Add a little elbow grease for some tough wins

Are there any bills you might be able to re-negotiate.  Cable is usually a good candidate.  Every cable company offers deals.  It might be worth your time to call up and see if the person on the phone can hook you up with one of those specials.  Insurance is another bill that can be trimmed with a little research and a couple of phone calls.  Don’t be afraid to shop around.  Is there another insurance company out there that can give you a lower rate on your car insurance?  Maybe.  But, you won’t know unless you shop.

Be cautious about cold turkeys

Some people take one look at their bills and are so disgusted, they think they need to completely cut out all restaurants, cut out TV completely, go to the library to use the internet, and sell their car so they can start riding their bike to work everyday.  It’s called going cold-turkey and it might work for some people.  But, chances are, you’re actually setting yourself up for failure.  it’s like dieting.  If you start out by completely cutting out entire food groups and chopping your calories in half, you’ll probably run right back to the food a few months later.  On the other hand, if you approach your diet with slow, gradual, measured changes, your chances of succeeding in the long-run become much better.

Free money
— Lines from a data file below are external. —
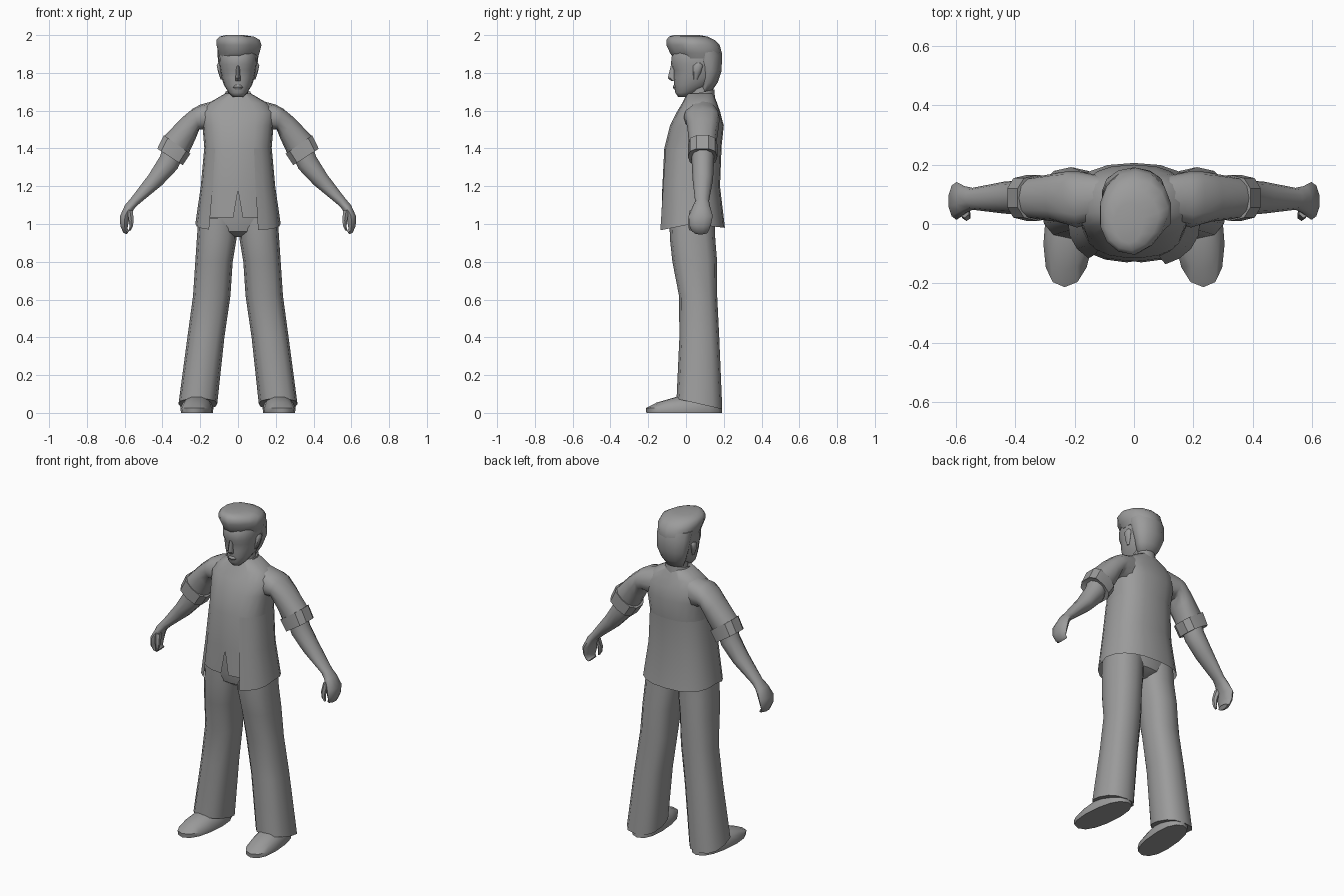
import bpy, bmesh, math

grey = bpy.data.materials.new("plain_grey")
grey.diffuse_color = (0.33, 0.33, 0.33, 1)


def even(n):
    return [360 * i / n for i in range(n)]


def loft(name, stations, angles=even(14), e=1.0, caps=(True, True), closed=True,
         edit=None, mirror=False, sharp=42):
    """Skin cross-sections (edge A xz, edge B xz, front y, back y); angle 0 is the front."""
    bm = bmesh.new()
    power = lambda v: math.copysign(abs(v) ** e, v) if abs(v) > 1e-6 else 0.0
    rings = []
    for (ax, az), (bx, bz), yf, yb in stations:
        ring = []
        for a in angles:
            s, c = power(math.sin(math.radians(a))), power(math.cos(math.radians(a)))
            p = ((ax + bx) / 2 + (ax - bx) / 2 * s,
                 (yf + yb) / 2 - (yb - yf) / 2 * c,
                 (az + bz) / 2 + (az - bz) / 2 * s)
            ring.append(bm.verts.new(edit(*p) if edit else p))
        rings.append(ring)
    n = len(angles)
    for r, q in zip(rings, rings[1:]):
        for i in range(n if closed else n - 1):
            j = (i + 1) % n
            bm.faces.new((r[i], r[j], q[j], q[i]))
    if caps[0]:
        bm.faces.new(rings[0])
    if caps[1]:
        bm.faces.new(rings[-1])
    bmesh.ops.recalc_face_normals(bm, faces=bm.faces)
    me = bpy.data.meshes.new(name)
    bm.to_mesh(me)
    bm.free()
    me.materials.append(grey)
    me.shade_smooth()
    me.set_sharp_from_angle(angle=math.radians(sharp))
    ob = bpy.data.objects.new(name, me)
    bpy.context.collection.objects.link(ob)
    if mirror:
        ob.modifiers.new("mirror", 'MIRROR').use_mirror_merge = False
    return ob


def level(z, xo, xi, yf, yb):
    """Horizontal cross-section."""
    return ((xo, z), (xi, z), yf, yb)


def mid(z, rx, yf, yb):
    """Horizontal cross-section centred on x = 0."""
    return level(z, rx, -rx, yf, yb)


# Shirt body, with a small split at the front hem
half = [4, 23, 38, 55, 72, 90, 108, 126, 144, 162]
body_angles = [0] + half + [180] + [360 - a for a in reversed(half)]


def front_split(x, y, z):
    return (x, y + 0.004, 1.18) if abs(x) < 0.001 and y < 0 and z < 1.1 else (x, y, z)


loft("shirt_body", [
    mid(1.035, .208, -.13, .188), mid(1.2, .192, -.125, .175), mid(1.4, .178, -.115, .187),
    mid(1.52, .188, -.085, .2), mid(1.59, .198, -.05, .182), mid(1.64, .155, -.02, .165),
    mid(1.69, .07, .005, .145)],
    body_angles, e=.8, caps=(False, True), edit=front_split, sharp=50)


# Open shirt skirt hanging over the body, with a slanted hem
def slant_hem(x, y, z):
    if z < 1.0:
        z = 1.0 - (.035 * (.03 - y) / .175 if y < .03 else .02 * (y - .03) / .175)
    return x, y, z


loft("shirt_skirt", [
    mid(1.4, .179, -.117, .188), mid(1.2, .197, -.131, .18), mid(.98, .226, -.147, .206)],
    body_angles[2:-2], e=.8, caps=(False, False), closed=False, edit=slant_hem, sharp=50)

# Collar, open at the throat and higher at the back
loft("collar", [mid(1.625, .088, -.03, .155), mid(1.695, .068, -.002, .15),
                mid(1.685, .056, .008, .138)],
     [12 + 336 * i / 14 for i in range(15)], caps=(False, False), closed=False,
     edit=lambda x, y, z: (x, y, z + (y - .07) * .22))

# Sleeves and rolled cuffs
loft("sleeve", [
    ((.08, 1.665), (.10, 1.45), .02, .16), ((.20, 1.632), (.185, 1.50), -.012, .178),
    ((.24, 1.61), (.205, 1.5), -.002, .178), ((.30, 1.56), (.225, 1.45), .008, .172),
    ((.39, 1.465), (.26, 1.375), .015, .16)], even(12), e=.85, mirror=True, sharp=60)
loft("cuff", [
    ((.395, 1.472), (.25, 1.37), .01, .166), ((.43, 1.40), (.29, 1.31), .01, .166),
    ((.41, 1.397), (.31, 1.325), .03, .15)], even(10), e=.75, mirror=True, sharp=35)

# Forearms, hands with curled fingers, thumbs
loft("forearm_and_hand", [
    ((.40, 1.41), (.295, 1.34), .03, .15), ((.415, 1.36), (.318, 1.29), .03, .148),
    ((.475, 1.262), (.40, 1.205), .035, .143), ((.57, 1.135), (.52, 1.108), .048, .122),
    ((.60, 1.10), (.545, 1.085), .035, .128), ((.627, 1.04), (.57, 1.045), .014, .142),
    ((.624, .99), (.58, 1.0), .016, .132), ((.608, .953), (.585, .975), .03, .12),
    ((.59, .945), (.575, .965), .04, .115)], even(10), mirror=True, sharp=55)
loft("thumb", [
    ((.59, 1.075), (.555, 1.07), .02, .07), ((.58, 1.02), (.55, 1.02), .01, .046),
    ((.576, .985), (.556, .985), .012, .04), ((.58, .965), (.568, .965), .018, .035)],
    even(6), mirror=True)

# Trousers
loft("trouser_top", [
    mid(1.2, .165, -.095, .15), mid(1.03, .208, -.092, .155), mid(.96, .19, -.075, .145),
    mid(.93, .04, -.03, .10)], e=.85)


def trouser_hem(x, y, z):
    return (x, y, .075 - .055 * (y + .05) / .24) if z < .1 else (x, y, z)


loft("trouser_leg", [
    level(1.03, .21, .004, -.088, .152), level(.92, .218, .008, -.085, .155),
    level(.8, .226, .028, -.072, .165), level(.62, .238, .04, -.037, .165),
    level(.4, .268, .072, -.035, .176), level(.06, .315, .11, -.05, .192)],
    even(12), e=.8, edit=trouser_hem, mirror=True, sharp=50)

# Shoes, toes turned slightly out
loft("shoe", [
    level(0, .298, .135, -.21, .19), level(.025, .302, .132, -.213, .19),
    level(.055, .29, .145, -.155, .185), level(.085, .265, .165, -.05, .17)],
    even(14), e=.85, edit=lambda x, y, z: (x - y * .08, y, z), mirror=True, sharp=50)

# Neck and head
loft("neck", [mid(1.6, .062, .015, .14), mid(1.69, .056, .018, .135),
              mid(1.76, .056, .02, .13)], even(10))
loft("head", [
    mid(1.673, .028, -.042, .015), mid(1.695, .05, -.057, .05), mid(1.735, .074, -.062, .135),
    mid(1.775, .088, -.066, .165), mid(1.815, .096, -.066, .182), mid(1.845, .1, -.08, .187),
    mid(1.89, .103, -.075, .188), mid(1.94, .09, -.05, .165)], even(16), e=.92, sharp=60)
loft("nose", [
    mid(1.84, .009, -.08, -.04), mid(1.772, .015, -.097, -.04), mid(1.757, .014, -.078, -.04)],
    even(6))
loft("lips", [mid(1.737, .018, -.064, -.04), mid(1.724, .026, -.07, -.04),
              mid(1.711, .016, -.063, -.04)], even(8))
loft("ear", [
    level(1.765, .092, .07, .04, .06), level(1.80, .104, .08, .036, .078),
    level(1.838, .113, .08, .038, .09), level(1.852, .106, .08, .05, .08)],
    even(8), mirror=True)

# Hair swept up and across to one side
def sweep(x, y, z):
    return (x, y + max(0, x) * .35, z) if y < 0 else (x, y, z)


loft("hair", [
    level(1.875, .104, -.1, -.066, .187), level(1.905, .116, -.106, -.086, .19),
    level(1.948, .127, -.117, -.106, .178), level(1.975, .118, -.116, -.104, .15),
    level(1.992, .085, -.1, -.09, .115), level(2.0, .03, -.065, -.065, .07)],
    even(14), e=.92, edit=sweep, sharp=60)
# Hair at the sides and nape
loft("back_hair", [
    mid(1.70, .05, .07, .135), mid(1.75, .078, .07, .168), mid(1.81, .1, .065, .188),
    mid(1.89, .108, .03, .191), mid(1.93, .108, .0, .18)], even(12), sharp=60)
Once you have all your bills written down and you’ve gone through the list with a fine-toothed comb.  You should find some extra money you didn’t know you had.  You can actually start setting some money aside for things like emergencies, your next car, travel, or retirement.  You’re no longer trapped working for your bills.

Wait…Most People Don’t Have an Emergency Fund?

Where’s your rainy day fund?

More than 60% of Americans don’t have a sufficient emergency fund to cover unexpected expenses. At least according to the people who responded to the December BankRate Money Pulse poll.

This is crazy to me.  What happens if someone in your household loses their job, or has to go to the emergency room?  The article also mentions an unexpected car repair, but I actually think that car repairs not emergencies, but expected events, and should already be part of your budget.  I would also add natural disasters and emergency trips to see family members who might be sick or dying.

Not to be a Debbie Downer, but emergencies are going to happen.  Having the money to deal with that emergency sitting in a place that’s easily accessible makes the emergency far less stressful.

Do you have an emergency fund?  If so, how much do you have?

How do you budget?

Another survey question asked as part of BankRate’s Money Pulse poll is, “How do you keep track of how your income and spending match your budget?”   I’m amazed that 36% of the respondents keep a budget with pen and paper and 18% keep track in their heads.  I suppose, if it’s working, it’s better than nothing.

Do you keep a budget?  If so, what do you use to keep a budget?